## Data entries
*****

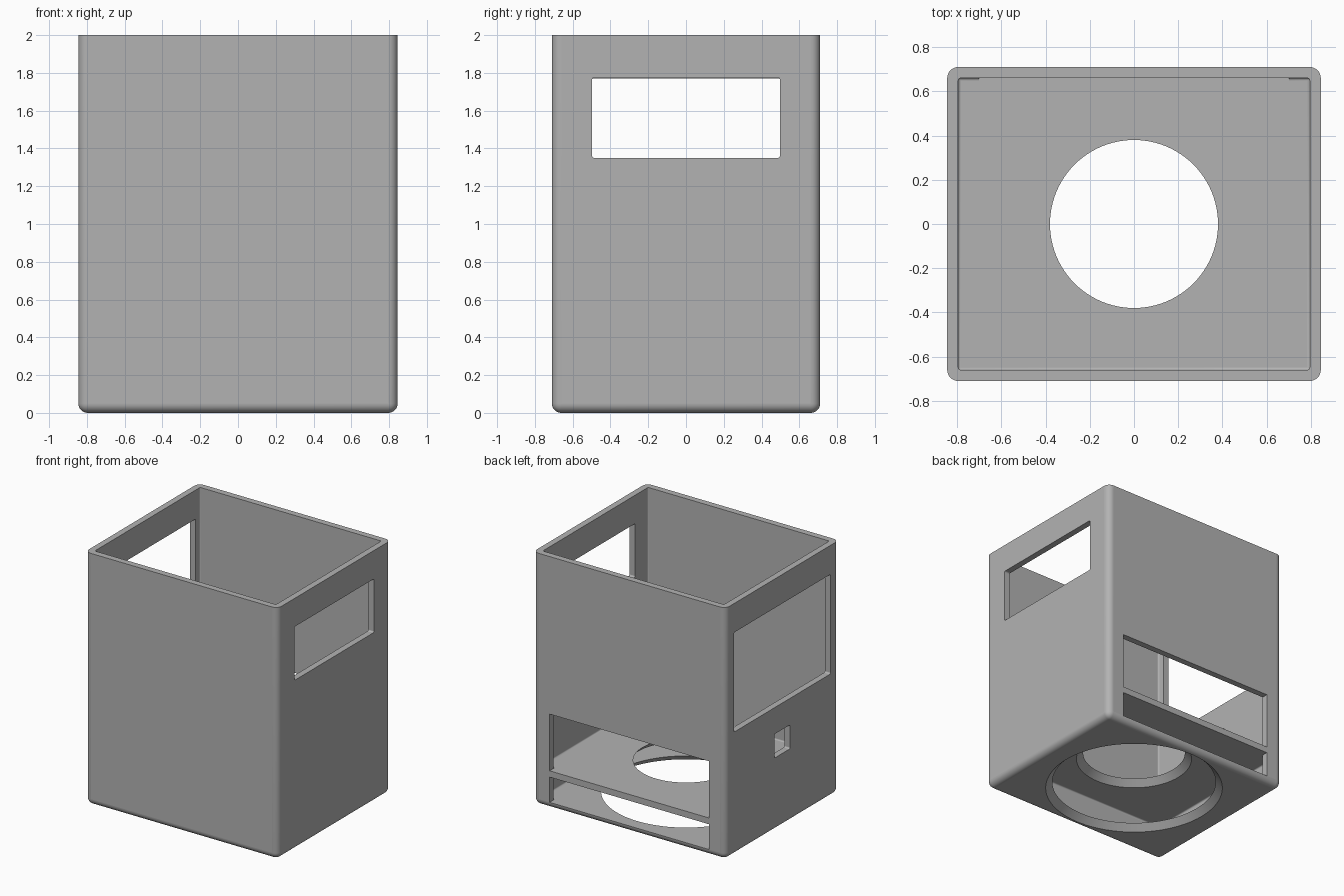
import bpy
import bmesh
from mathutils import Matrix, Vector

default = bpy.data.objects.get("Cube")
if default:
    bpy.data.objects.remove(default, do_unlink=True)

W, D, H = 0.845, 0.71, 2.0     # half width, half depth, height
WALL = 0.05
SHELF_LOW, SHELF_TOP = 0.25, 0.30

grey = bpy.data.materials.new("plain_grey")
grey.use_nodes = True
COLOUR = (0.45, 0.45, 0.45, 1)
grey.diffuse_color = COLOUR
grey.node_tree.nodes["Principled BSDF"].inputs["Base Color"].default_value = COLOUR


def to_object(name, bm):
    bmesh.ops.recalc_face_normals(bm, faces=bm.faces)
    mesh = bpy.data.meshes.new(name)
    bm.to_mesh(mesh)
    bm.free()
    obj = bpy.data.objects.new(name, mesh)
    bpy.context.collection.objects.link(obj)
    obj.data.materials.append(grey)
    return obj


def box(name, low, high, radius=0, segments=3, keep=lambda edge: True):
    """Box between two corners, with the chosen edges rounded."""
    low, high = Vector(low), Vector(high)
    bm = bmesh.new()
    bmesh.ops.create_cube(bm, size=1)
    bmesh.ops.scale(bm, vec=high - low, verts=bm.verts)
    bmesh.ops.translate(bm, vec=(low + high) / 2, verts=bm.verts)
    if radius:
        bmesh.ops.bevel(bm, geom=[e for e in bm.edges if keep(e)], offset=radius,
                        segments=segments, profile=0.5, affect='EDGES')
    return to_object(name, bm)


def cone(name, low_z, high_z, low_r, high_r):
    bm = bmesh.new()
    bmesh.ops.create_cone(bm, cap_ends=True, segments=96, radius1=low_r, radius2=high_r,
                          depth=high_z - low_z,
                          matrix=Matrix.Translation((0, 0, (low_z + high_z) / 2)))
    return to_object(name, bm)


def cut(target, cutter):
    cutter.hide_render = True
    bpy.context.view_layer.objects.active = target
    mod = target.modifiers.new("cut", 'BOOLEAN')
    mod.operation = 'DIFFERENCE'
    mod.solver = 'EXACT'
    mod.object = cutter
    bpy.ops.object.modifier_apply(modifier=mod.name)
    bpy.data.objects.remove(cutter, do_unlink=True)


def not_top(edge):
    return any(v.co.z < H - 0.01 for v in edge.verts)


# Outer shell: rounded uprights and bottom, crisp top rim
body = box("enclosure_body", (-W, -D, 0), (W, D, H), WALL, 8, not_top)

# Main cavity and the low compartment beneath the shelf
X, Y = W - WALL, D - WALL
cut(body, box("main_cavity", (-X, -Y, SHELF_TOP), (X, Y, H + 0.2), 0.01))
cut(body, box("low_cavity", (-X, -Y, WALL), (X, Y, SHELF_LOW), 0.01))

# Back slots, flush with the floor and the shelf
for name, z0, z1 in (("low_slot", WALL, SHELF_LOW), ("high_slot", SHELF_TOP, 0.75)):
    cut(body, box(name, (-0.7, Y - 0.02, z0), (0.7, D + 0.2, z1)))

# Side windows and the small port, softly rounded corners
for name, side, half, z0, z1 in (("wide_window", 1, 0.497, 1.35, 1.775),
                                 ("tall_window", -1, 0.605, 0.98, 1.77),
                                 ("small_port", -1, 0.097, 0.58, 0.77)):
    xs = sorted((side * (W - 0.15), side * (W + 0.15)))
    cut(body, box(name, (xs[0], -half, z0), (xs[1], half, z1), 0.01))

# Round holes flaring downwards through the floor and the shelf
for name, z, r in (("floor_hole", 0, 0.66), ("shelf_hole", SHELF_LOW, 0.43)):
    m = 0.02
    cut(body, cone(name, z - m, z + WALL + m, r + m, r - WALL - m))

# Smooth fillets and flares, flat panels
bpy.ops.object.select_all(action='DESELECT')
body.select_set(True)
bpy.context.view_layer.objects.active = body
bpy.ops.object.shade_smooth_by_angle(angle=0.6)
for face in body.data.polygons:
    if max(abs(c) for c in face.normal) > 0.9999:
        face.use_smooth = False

*****

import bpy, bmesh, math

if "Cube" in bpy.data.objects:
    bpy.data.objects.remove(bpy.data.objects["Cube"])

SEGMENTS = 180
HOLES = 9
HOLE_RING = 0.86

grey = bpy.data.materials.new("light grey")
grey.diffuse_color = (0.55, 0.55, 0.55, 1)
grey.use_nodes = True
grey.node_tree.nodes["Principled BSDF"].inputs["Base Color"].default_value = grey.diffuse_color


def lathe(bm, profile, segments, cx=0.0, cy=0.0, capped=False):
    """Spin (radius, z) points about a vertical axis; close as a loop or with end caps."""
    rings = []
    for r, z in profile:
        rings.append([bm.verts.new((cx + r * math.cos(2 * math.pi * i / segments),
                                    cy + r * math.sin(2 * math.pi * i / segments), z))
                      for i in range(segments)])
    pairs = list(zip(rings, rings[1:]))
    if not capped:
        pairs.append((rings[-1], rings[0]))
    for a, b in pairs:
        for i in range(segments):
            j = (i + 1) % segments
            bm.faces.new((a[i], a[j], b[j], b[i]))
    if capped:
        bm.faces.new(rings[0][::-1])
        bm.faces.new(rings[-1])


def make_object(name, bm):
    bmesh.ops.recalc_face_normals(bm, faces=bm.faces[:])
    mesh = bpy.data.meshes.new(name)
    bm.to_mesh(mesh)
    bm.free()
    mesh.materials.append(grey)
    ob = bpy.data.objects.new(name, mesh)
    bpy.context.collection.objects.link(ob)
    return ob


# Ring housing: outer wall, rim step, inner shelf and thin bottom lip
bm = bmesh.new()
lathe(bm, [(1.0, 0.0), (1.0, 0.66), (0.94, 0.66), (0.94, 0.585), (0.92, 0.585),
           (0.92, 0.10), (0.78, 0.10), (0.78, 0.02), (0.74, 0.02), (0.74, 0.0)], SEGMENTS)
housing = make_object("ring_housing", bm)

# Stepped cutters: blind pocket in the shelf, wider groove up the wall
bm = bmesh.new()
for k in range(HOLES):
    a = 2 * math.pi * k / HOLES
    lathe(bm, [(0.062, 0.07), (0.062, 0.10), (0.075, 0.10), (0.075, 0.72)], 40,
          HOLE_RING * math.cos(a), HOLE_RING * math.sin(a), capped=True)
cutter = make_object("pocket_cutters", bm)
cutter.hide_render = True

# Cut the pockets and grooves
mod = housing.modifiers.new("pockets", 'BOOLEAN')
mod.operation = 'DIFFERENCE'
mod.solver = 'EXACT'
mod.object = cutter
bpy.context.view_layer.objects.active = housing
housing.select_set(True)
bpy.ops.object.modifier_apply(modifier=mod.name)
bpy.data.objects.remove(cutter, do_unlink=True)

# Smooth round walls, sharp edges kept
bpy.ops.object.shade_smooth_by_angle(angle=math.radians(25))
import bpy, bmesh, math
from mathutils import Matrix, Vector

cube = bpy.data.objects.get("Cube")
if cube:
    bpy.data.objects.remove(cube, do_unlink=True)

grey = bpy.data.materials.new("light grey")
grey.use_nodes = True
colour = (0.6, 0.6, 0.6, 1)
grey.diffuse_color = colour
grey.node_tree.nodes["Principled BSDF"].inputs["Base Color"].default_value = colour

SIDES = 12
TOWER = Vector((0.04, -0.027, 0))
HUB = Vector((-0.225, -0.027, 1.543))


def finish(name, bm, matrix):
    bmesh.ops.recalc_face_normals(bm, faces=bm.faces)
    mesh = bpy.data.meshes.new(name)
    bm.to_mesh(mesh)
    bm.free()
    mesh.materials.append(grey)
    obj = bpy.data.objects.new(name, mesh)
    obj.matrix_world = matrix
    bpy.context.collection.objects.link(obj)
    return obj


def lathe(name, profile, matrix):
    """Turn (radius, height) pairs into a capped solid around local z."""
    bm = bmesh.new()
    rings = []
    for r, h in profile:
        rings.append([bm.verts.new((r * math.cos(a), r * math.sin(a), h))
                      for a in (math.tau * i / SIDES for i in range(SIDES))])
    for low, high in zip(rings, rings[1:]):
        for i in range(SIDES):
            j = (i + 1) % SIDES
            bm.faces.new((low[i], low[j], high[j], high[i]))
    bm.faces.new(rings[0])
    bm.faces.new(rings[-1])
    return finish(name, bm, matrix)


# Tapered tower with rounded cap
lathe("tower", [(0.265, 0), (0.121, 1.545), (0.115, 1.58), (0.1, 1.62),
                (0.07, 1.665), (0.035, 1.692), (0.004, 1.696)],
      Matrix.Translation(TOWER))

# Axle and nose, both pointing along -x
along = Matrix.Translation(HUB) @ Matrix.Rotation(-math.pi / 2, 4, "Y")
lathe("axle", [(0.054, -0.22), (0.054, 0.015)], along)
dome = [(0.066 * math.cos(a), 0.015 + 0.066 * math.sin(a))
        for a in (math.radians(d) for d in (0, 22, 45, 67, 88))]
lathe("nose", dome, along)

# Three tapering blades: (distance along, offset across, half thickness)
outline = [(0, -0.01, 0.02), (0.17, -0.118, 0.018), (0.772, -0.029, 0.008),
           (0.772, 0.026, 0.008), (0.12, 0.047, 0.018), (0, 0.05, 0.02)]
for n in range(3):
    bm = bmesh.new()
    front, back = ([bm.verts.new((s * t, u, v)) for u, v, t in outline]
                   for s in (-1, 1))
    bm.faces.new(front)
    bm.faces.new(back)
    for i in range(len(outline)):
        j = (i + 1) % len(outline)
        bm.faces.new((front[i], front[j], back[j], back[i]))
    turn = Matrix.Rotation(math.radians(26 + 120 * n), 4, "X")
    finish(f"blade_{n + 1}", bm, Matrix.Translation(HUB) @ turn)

*****

## WHAT IS EXPECTED
Please filter the entries above down to the lines holding "pairs" and copy them.

## EXERCISE SOLUTION
    pairs = list(zip(rings, rings[1:]))
        pairs.append((rings[-1], rings[0]))
    for a, b in pairs:
    """Turn (radius, height) pairs into a capped solid around local z."""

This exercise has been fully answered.